Instructions to follow:
I would like every record printed again, exactly as shown.

Records shown:
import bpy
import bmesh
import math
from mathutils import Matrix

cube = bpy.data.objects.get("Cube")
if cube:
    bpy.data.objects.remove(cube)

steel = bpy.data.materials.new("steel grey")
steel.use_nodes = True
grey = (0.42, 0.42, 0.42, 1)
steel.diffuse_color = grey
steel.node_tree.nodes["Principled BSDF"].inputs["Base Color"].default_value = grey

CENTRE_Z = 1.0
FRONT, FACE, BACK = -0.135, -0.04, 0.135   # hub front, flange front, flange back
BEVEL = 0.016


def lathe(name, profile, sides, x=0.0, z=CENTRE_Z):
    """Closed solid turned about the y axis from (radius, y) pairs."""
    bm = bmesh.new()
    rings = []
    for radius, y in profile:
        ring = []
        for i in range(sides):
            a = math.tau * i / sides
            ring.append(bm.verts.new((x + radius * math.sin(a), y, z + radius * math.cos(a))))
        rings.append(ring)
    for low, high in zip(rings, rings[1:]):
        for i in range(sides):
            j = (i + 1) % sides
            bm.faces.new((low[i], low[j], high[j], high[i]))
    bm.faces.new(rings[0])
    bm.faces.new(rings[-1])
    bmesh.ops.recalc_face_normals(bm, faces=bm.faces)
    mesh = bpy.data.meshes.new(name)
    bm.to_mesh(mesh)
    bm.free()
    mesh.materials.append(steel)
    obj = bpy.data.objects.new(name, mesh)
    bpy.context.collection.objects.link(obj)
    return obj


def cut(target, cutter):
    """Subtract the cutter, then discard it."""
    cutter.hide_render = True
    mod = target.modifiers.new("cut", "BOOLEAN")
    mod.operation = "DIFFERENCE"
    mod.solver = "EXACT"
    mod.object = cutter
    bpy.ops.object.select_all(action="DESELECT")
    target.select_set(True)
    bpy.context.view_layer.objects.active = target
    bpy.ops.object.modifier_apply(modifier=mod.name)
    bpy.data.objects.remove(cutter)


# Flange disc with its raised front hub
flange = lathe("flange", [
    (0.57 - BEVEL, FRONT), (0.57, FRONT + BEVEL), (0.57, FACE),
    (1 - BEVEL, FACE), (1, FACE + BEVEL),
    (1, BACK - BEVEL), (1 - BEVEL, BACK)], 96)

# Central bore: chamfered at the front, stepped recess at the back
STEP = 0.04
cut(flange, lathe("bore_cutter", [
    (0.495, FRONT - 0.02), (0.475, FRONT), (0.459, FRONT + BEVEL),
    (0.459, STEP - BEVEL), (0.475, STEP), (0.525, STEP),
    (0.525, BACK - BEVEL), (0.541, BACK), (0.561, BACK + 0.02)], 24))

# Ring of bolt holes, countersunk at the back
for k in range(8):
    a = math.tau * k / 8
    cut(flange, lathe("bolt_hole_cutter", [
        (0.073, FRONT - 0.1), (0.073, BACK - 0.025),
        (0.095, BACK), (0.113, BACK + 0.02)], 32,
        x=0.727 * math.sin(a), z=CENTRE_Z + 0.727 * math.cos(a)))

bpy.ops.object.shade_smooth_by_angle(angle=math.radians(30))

Solution for this task:
import bpy
import bmesh
import math
from mathutils import Matrix

cube = bpy.data.objects.get("Cube")
if cube:
    bpy.data.objects.remove(cube)

steel = bpy.data.materials.new("steel grey")
steel.use_nodes = True
grey = (0.42, 0.42, 0.42, 1)
steel.diffuse_color = grey
steel.node_tree.nodes["Principled BSDF"].inputs["Base Color"].default_value = grey

CENTRE_Z = 1.0
FRONT, FACE, BACK = -0.135, -0.04, 0.135   # hub front, flange front, flange back
BEVEL = 0.016


def lathe(name, profile, sides, x=0.0, z=CENTRE_Z):
    """Closed solid turned about the y axis from (radius, y) pairs."""
    bm = bmesh.new()
    rings = []
    for radius, y in profile:
        ring = []
        for i in range(sides):
            a = math.tau * i / sides
            ring.append(bm.verts.new((x + radius * math.sin(a), y, z + radius * math.cos(a))))
        rings.append(ring)
    for low, high in zip(rings, rings[1:]):
        for i in range(sides):
            j = (i + 1) % sides
            bm.faces.new((low[i], low[j], high[j], high[i]))
    bm.faces.new(rings[0])
    bm.faces.new(rings[-1])
    bmesh.ops.recalc_face_normals(bm, faces=bm.faces)
    mesh = bpy.data.meshes.new(name)
    bm.to_mesh(mesh)
    bm.free()
    mesh.materials.append(steel)
    obj = bpy.data.objects.new(name, mesh)
    bpy.context.collection.objects.link(obj)
    return obj


def cut(target, cutter):
    """Subtract the cutter, then discard it."""
    cutter.hide_render = True
    mod = target.modifiers.new("cut", "BOOLEAN")
    mod.operation = "DIFFERENCE"
    mod.solver = "EXACT"
    mod.object = cutter
    bpy.ops.object.select_all(action="DESELECT")
    target.select_set(True)
    bpy.context.view_layer.objects.active = target
    bpy.ops.object.modifier_apply(modifier=mod.name)
    bpy.data.objects.remove(cutter)


# Flange disc with its raised front hub
flange = lathe("flange", [
    (0.57 - BEVEL, FRONT), (0.57, FRONT + BEVEL), (0.57, FACE),
    (1 - BEVEL, FACE), (1, FACE + BEVEL),
    (1, BACK - BEVEL), (1 - BEVEL, BACK)], 96)

# Central bore: chamfered at the front, stepped recess at the back
STEP = 0.04
cut(flange, lathe("bore_cutter", [
    (0.495, FRONT - 0.02), (0.475, FRONT), (0.459, FRONT + BEVEL),
    (0.459, STEP - BEVEL), (0.475, STEP), (0.525, STEP),
    (0.525, BACK - BEVEL), (0.541, BACK), (0.561, BACK + 0.02)], 24))

# Ring of bolt holes, countersunk at the back
for k in range(8):
    a = math.tau * k / 8
    cut(flange, lathe("bolt_hole_cutter", [
        (0.073, FRONT - 0.1), (0.073, BACK - 0.025),
        (0.095, BACK), (0.113, BACK + 0.02)], 32,
        x=0.727 * math.sin(a), z=CENTRE_Z + 0.727 * math.cos(a)))

bpy.ops.object.shade_smooth_by_angle(angle=math.radians(30))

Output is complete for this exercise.